- _EXERCISE PROMPT_:
From the line below that contains "(x0, y1, z)]" to the line that contains "keel = [(-0.57, 0.15), (-0.51, 0), (-0.015, 0), (-0.015, 0.15)]", repeat every line exactly, both ends included, and nothing else.
========================================
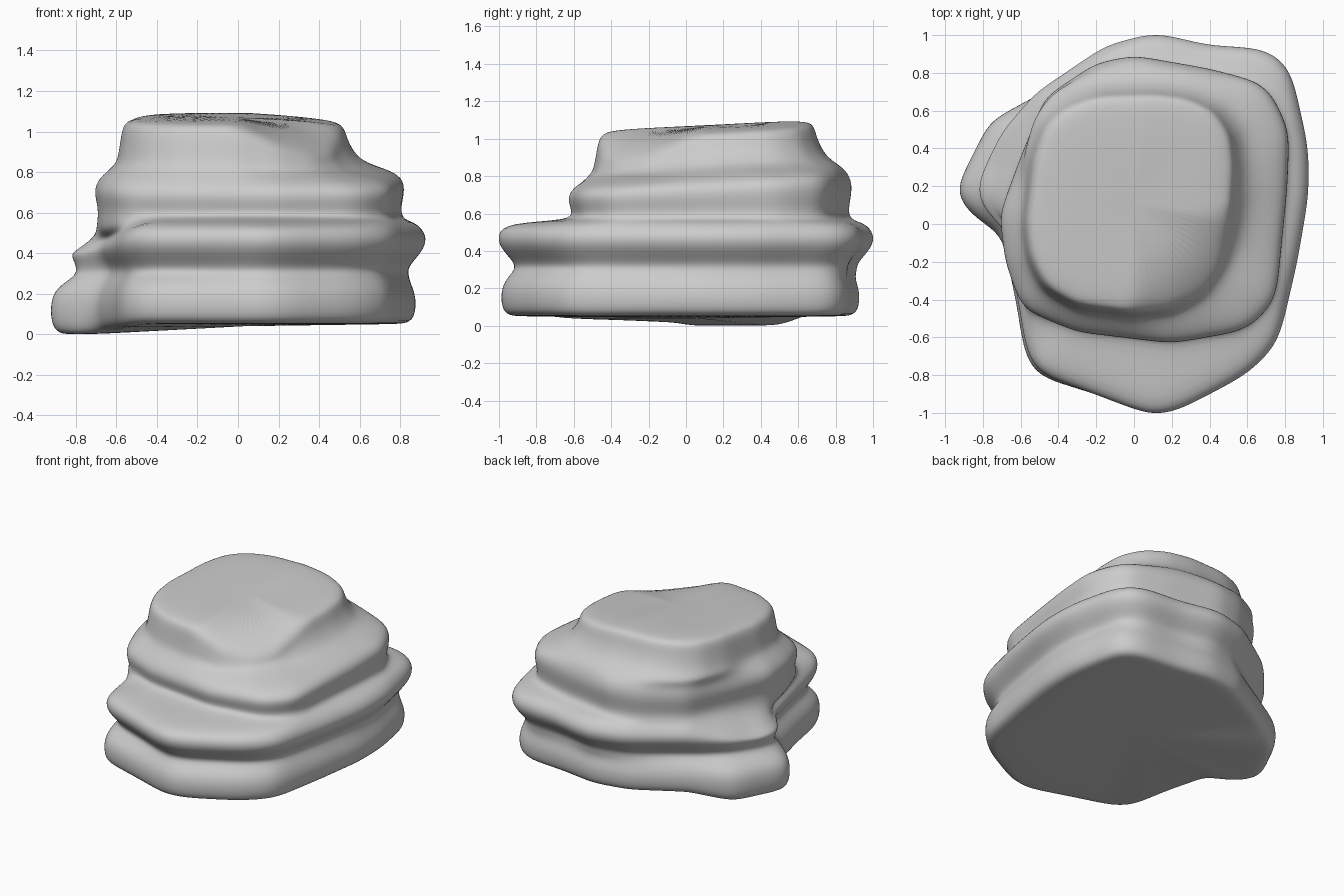
import bpy, bmesh, math
from mathutils import Vector

CENTRE = Vector((0.0, 0.1))
N = 72

# Plan outlines of the four rock strata, bottom to top
BASE = [(0.12, -1.0), (0.24, -0.97), (0.58, -0.79), (0.74, -0.63), (0.82, -0.2), (0.87, 0.15),
        (0.87, 0.4), (0.8, 0.77), (0.7, 0.86), (0.4, 0.88), (0.11, 0.93), (-0.15, 0.88),
        (-0.52, 0.67), (-0.76, 0.54), (-0.94, 0.18), (-0.89, 0.06), (-0.7, -0.04),
        (-0.62, -0.4), (-0.57, -0.71), (-0.51, -0.8), (-0.25, -0.88)]
SHELF = [(0.12, -1.02), (0.24, -0.98), (0.6, -0.79), (0.76, -0.63), (0.86, -0.2), (0.92, 0.15),
         (0.92, 0.4), (0.83, 0.8), (0.74, 0.92), (0.6, 0.93), (0.4, 0.94), (0.11, 1.01),
         (-0.15, 0.94), (-0.52, 0.69), (-0.7, 0.48), (-0.83, 0.2), (-0.8, 0.08),
         (-0.68, -0.02), (-0.61, -0.4), (-0.56, -0.7), (-0.5, -0.79), (-0.25, -0.88)]
MIDDLE = [(0.2, -0.63), (0.6, -0.56), (0.75, -0.4), (0.81, 0.2), (0.82, 0.5), (0.7, 0.74),
          (0.4, 0.82), (0.0, 0.89), (-0.2, 0.85), (-0.47, 0.67), (-0.6, 0.35), (-0.71, 0.05),
          (-0.68, -0.2), (-0.59, -0.45), (-0.3, -0.57)]
CROWN = [(0.0, -0.48), (0.2, -0.46), (0.37, -0.38), (0.47, -0.25), (0.52, 0.0), (0.54, 0.3),
         (0.52, 0.48), (0.43, 0.61), (0.28, 0.68), (0.1, 0.7), (-0.2, 0.69), (-0.37, 0.63),
         (-0.48, 0.53), (-0.54, 0.35), (-0.58, 0.0), (-0.56, -0.18), (-0.48, -0.34),
         (-0.3, -0.44)]

# Each ring: outline, outward offset, height, drop at the left lobe
RINGS = [(BASE, -0.12, 0.05, 0.05), (BASE, -0.05, 0.052, 0.052), (BASE, 0, 0.075, 0.045),
         (BASE, 0.01, 0.18, 0.03), (BASE, -0.02, 0.25, 0.02), (SHELF, -0.085, 0.3, 0.01),
         (SHELF, -0.08, 0.34, 0.01), (SHELF, 0, 0.42, 0.05), (SHELF, 0.01, 0.49, 0.09),
         (SHELF, -0.04, 0.55, 0.12), (MIDDLE, -0.0, 0.565, 0.09), (MIDDLE, -0.02, 0.61, 0),
         (MIDDLE, 0.01, 0.7, 0), (MIDDLE, -0.015, 0.77, 0), (CROWN, 0.12, 0.83, 0),
         (CROWN, 0.05, 0.88, 0), (CROWN, 0.0, 0.97, 0), (CROWN, -0.015, 1.04, 0),
         (CROWN, -0.07, 1.06, 0), (CROWN, -0.3, 1.065, 0)]


def clamp(v, lo=0.0, hi=1.0):
    return min(hi, max(lo, v))


def radius(outline, d):
    """Distance from the centre to the outline along direction d."""
    best = 0.0
    for i, p in enumerate(outline):
        a = Vector(p) - CENTRE
        e = Vector(outline[(i + 1) % len(outline)]) - CENTRE - a
        det = d.x * e.y - d.y * e.x
        if abs(det) < 1e-9:
            continue
        t = (a.x * e.y - a.y * e.x) / det
        s = (a.x * d.y - a.y * d.x) / det
        if t > 0 and -1e-6 <= s <= 1 + 1e-6:
            best = max(best, t)
    return best


def ring_verts(bm, outline, offset, z, drop):
    dirs = [Vector((math.cos(a), math.sin(a)))
            for a in (2 * math.pi * i / N for i in range(N))]
    rs = [radius(outline, d) for d in dirs]
    verts = []
    for i, d in enumerate(dirs):
        r = 0.6 * rs[i] + 0.2 * (rs[i - 1] + rs[(i + 1) % N])
        lobe = clamp((-(CENTRE + d * r).x - 0.5) / 0.28)
        k = 1.0
        if outline is CROWN and offset > 0:      # steeper at the front and left
            k = clamp(0.65 + 0.5 * (d.x + d.y), 0.25)
        elif outline is SHELF and offset < -0.05:  # groove fades over the lobe
            k = 1 - 0.8 * lobe
        p = CENTRE + d * (r + offset * k)
        # Top leans forward and sags at its front right corner; middle layer is tilted
        high = clamp((z - 0.8) / 0.22)
        mid = clamp(1 - abs(z - 0.75) / 0.16)
        sag = 0.13 * clamp((p.x - p.y - 0.42) / 0.3)
        tilt = high * (0.05 * p.y - 0.07 * max(0, p.x - 0.05) + 0.004 - sag) + mid * 0.06 * p.y
        verts.append(bm.verts.new((p.x, p.y, z - drop * lobe + tilt)))
    return verts


# Layered rock: loft the strata rings and cap both ends
bm = bmesh.new()
loops = [ring_verts(bm, *r) for r in RINGS]
for lo, hi in zip(loops, loops[1:]):
    for i in range(N):
        j = (i + 1) % N
        bm.faces.new((lo[i], lo[j], hi[j], hi[i]))
bm.faces.new(loops[0][::-1])
bm.faces.new(loops[-1])
mesh = bpy.data.meshes.new("layered_rock")
bm.to_mesh(mesh)
bm.free()
mesh.shade_smooth()
rock = bpy.data.objects.new("layered_rock", mesh)
bpy.context.collection.objects.link(rock)

# Weathered, rounded surface
sub = rock.modifiers.new("rounding", "SUBSURF")
sub.levels = sub.render_levels = 2
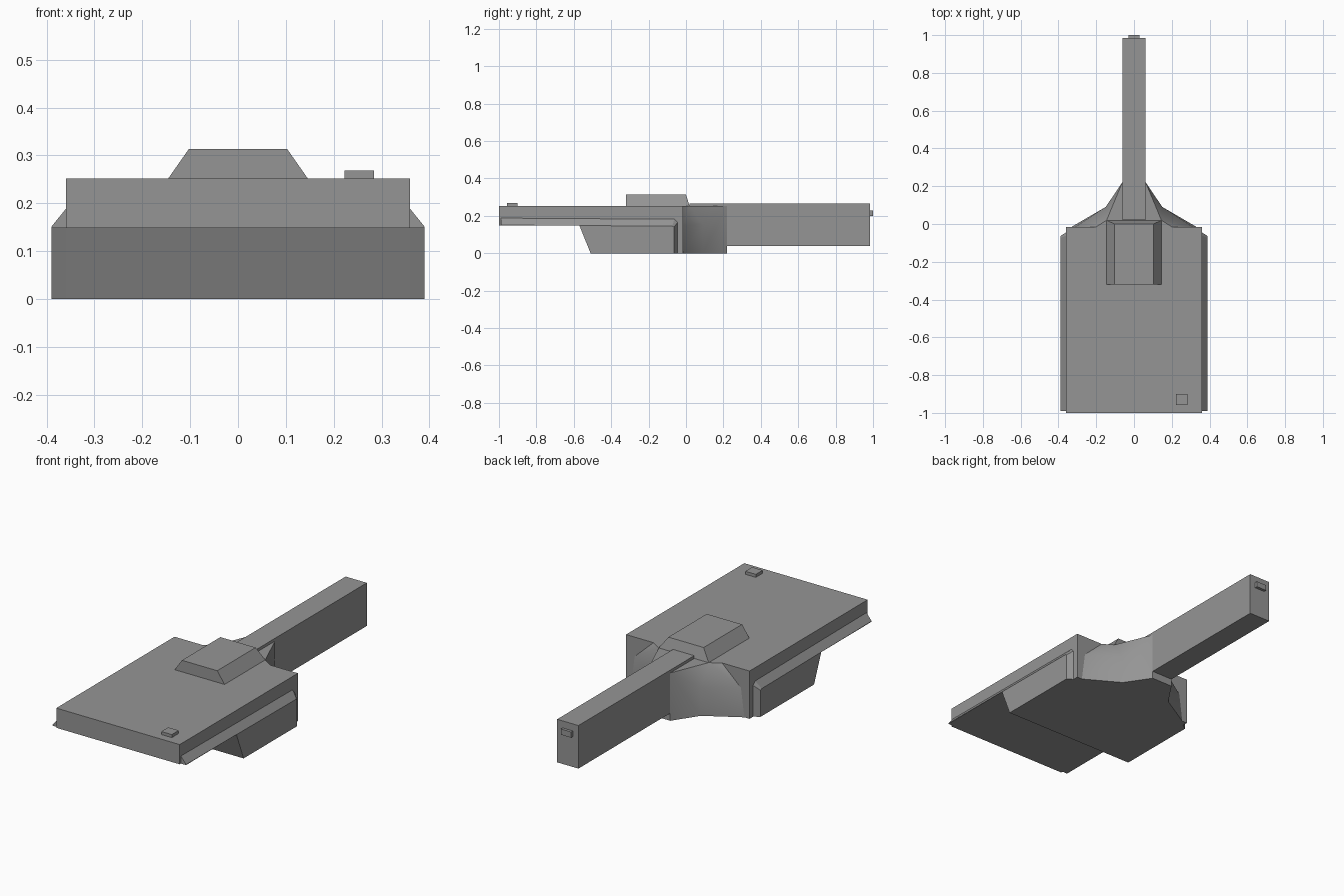
import bpy, bmesh, math

old = bpy.data.objects.get("Cube")
if old:
    bpy.data.objects.remove(old, do_unlink=True)

grey = bpy.data.materials.new("plain grey")
grey.use_nodes = True
COLOUR = (0.3, 0.3, 0.3, 1)
grey.diffuse_color = COLOUR
grey.node_tree.nodes["Principled BSDF"].inputs["Base Color"].default_value = COLOUR


def add_mesh(name, verts, faces, mirror=False):
    mesh = bpy.data.meshes.new(name)
    mesh.from_pydata(verts, [], faces)
    bm = bmesh.new()
    bm.from_mesh(mesh)
    if mirror:
        bmesh.ops.mirror(bm, geom=bm.verts[:] + bm.edges[:] + bm.faces[:],
                         axis='X', merge_dist=0.0001)
    bmesh.ops.recalc_face_normals(bm, faces=bm.faces)
    bm.to_mesh(mesh)
    bm.free()
    mesh.materials.append(grey)
    ob = bpy.data.objects.new(name, mesh)
    bpy.context.collection.objects.link(ob)
    return ob


def loft(name, ring_a, ring_b):
    """Solid between two matching rings."""
    n = len(ring_a)
    faces = [tuple(range(n)), tuple(range(n, 2 * n))]
    faces += [(i, (i + 1) % n, n + (i + 1) % n, n + i) for i in range(n)]
    return add_mesh(name, ring_a + ring_b, faces)


def rect(x0, x1, y0, y1, z):
    return [(x0, y0, z), (x1, y0, z), (x1, y1, z), (x0, y1, z)]


def box(name, x0, x1, y0, y1, z0, z1):
    return loft(name, rect(x0, x1, y0, y1, z0), rect(x0, x1, y0, y1, z1))


# Flat deck and the keel block below it
box("deck", -0.36, 0.36, -1, -0.015, 0.148, 0.252)
keel = [(-0.57, 0.15), (-0.51, 0), (-0.015, 0), (-0.015, 0.15)]
loft("keel", [(-0.36, y, z) for y, z in keel], [(0.36, y, z) for y, z in keel])

# Side skirts, bevelled along the top and rear edges
inner = [(-0.99, 0.148), (-0.99, 0.188), (-0.062, 0.182), (-0.045, 0.165),
         (-0.045, 0), (-0.51, 0), (-0.57, 0.148)]
outer = [(-0.99, 0.148), (-0.99, 0.151), (-0.074, 0.145), (-0.064, 0.14),
         (-0.064, 0), (-0.51, 0), (-0.57, 0.148)]
for side, label in ((1, "left"), (-1, "right")):
    loft(label + "_skirt", [(side * 0.36, y, z) for y, z in inner],
         [(side * 0.39, y, z) for y, z in outer])

# Raised housing with sloping sides
loft("housing", rect(-0.147, 0.147, -0.32, 0.02, 0.25),
     rect(-0.103, 0.103, -0.32, 0, 0.313))

# Tapered collar joining deck and beam: left half, then mirrored
half = [(0.33, -0.015, 0), (0.31, -0.015, 0.15), (0.2, -0.015, 0.252),
        (0.145, 0.02, 0.252), (0.15, 0.09, 0), (0.15, 0.09, 0.15),
        (0.062, 0.22, 0), (0.062, 0.22, 0.252),
        (0, -0.015, 0), (0, -0.015, 0.252), (0, 0.02, 0.252),
        (0, 0.22, 0), (0, 0.22, 0.252)]
collar = add_mesh("collar", half, [
    (0, 4, 5, 1), (1, 5, 3, 2), (4, 6, 7, 5), (5, 7, 3),
    (2, 3, 10, 9), (3, 7, 12, 10), (6, 11, 12, 7), (0, 8, 11, 6, 4)], mirror=True)
bpy.context.view_layer.objects.active = collar
collar.select_set(True)
bpy.ops.object.shade_smooth_by_angle(angle=math.radians(40))
collar.select_set(False)

# Long beam, its end tab and the small deck button
box("beam", -0.062, 0.062, 0.02, 0.985, 0.04, 0.267)
box("end_tab", -0.03, 0.03, 0.98, 1, 0.2, 0.23)
box("deck_button", 0.223, 0.284, -0.957, -0.9, 0.25, 0.268)
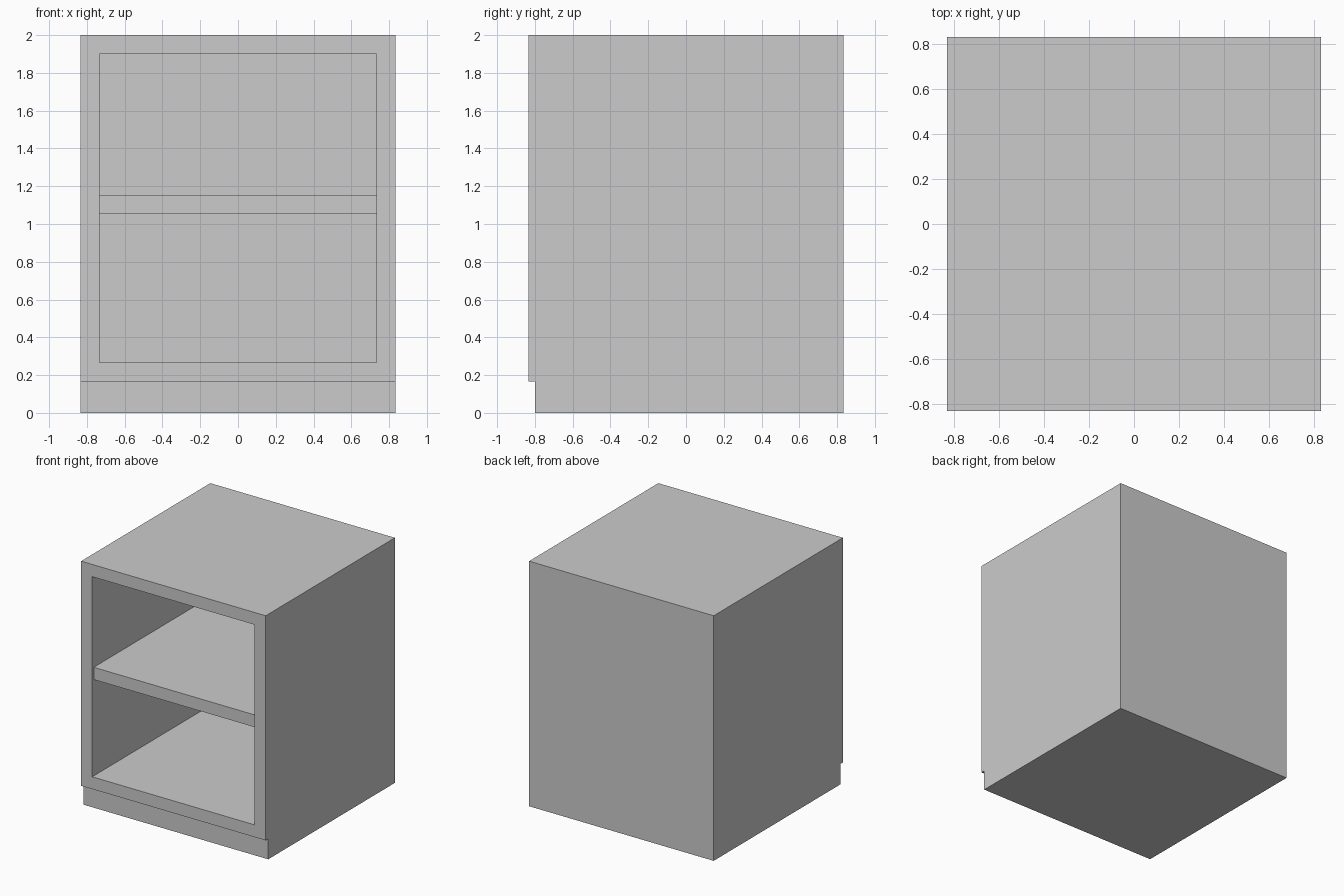
import bpy, bmesh
from mathutils import Vector

if "Cube" in bpy.data.objects:
    bpy.data.objects.remove(bpy.data.objects["Cube"], do_unlink=True)

HALF = 0.833     # half width and half depth
HEIGHT = 2.0
PLINTH = 0.167   # plinth height
RECESS = 0.033   # toe-kick setback
BOARD = 0.1      # board thickness

grey = bpy.data.materials.new("light_grey")
grey.use_nodes = True
grey.diffuse_color = (0.6, 0.6, 0.6, 1)
grey.node_tree.nodes["Principled BSDF"].inputs["Base Color"].default_value = grey.diffuse_color


def finish(bm, name):
    bmesh.ops.recalc_face_normals(bm, faces=bm.faces)
    mesh = bpy.data.meshes.new(name)
    bm.to_mesh(mesh)
    bm.free()
    mesh.materials.append(grey)
    obj = bpy.data.objects.new(name, mesh)
    bpy.context.collection.objects.link(obj)
    return obj


# Carcass: side profile with a toe-kick, extruded across the width
bm = bmesh.new()
profile = [(-HALF + RECESS, 0), (HALF, 0), (HALF, HEIGHT), (-HALF, HEIGHT),
           (-HALF, PLINTH), (-HALF + RECESS, PLINTH)]
side = bm.faces.new([bm.verts.new((-HALF, y, z)) for y, z in profile])
across = bmesh.ops.extrude_face_region(bm, geom=[side])["geom"]
bmesh.ops.translate(bm, vec=Vector((2 * HALF, 0, 0)),
                    verts=[v for v in across if isinstance(v, bmesh.types.BMVert)])
bmesh.ops.recalc_face_normals(bm, faces=bm.faces)

# Open compartment: inset the front face and push it back to the back panel
front = min(bm.faces, key=lambda f: f.calc_center_median().y)
bmesh.ops.inset_region(bm, faces=[front], thickness=BOARD, use_even_offset=True)
pushed = bmesh.ops.extrude_discrete_faces(bm, faces=[front])["faces"][0]
bmesh.ops.translate(bm, vec=Vector((0, 2 * HALF - BOARD, 0)), verts=pushed.verts)
finish(bm, "cabinet_carcass")

# Middle shelf, set slightly behind the front frame
bm = bmesh.new()
bmesh.ops.create_cube(bm, size=1)
shelf_front, shelf_back = -HALF + 0.02, HALF - BOARD
bmesh.ops.scale(bm, vec=(2 * (HALF - BOARD), shelf_back - shelf_front, BOARD), verts=bm.verts)
bmesh.ops.translate(bm, vec=(0, (shelf_front + shelf_back) / 2, 1.103), verts=bm.verts)
finish(bm, "middle_shelf")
========================================
- _OUTPUT OF THE EXERCISE_:
    return [(x0, y0, z), (x1, y0, z), (x1, y1, z), (x0, y1, z)]


def box(name, x0, x1, y0, y1, z0, z1):
    return loft(name, rect(x0, x1, y0, y1, z0), rect(x0, x1, y0, y1, z1))


# Flat deck and the keel block below it
box("deck", -0.36, 0.36, -1, -0.015, 0.148, 0.252)
keel = [(-0.57, 0.15), (-0.51, 0), (-0.015, 0), (-0.015, 0.15)]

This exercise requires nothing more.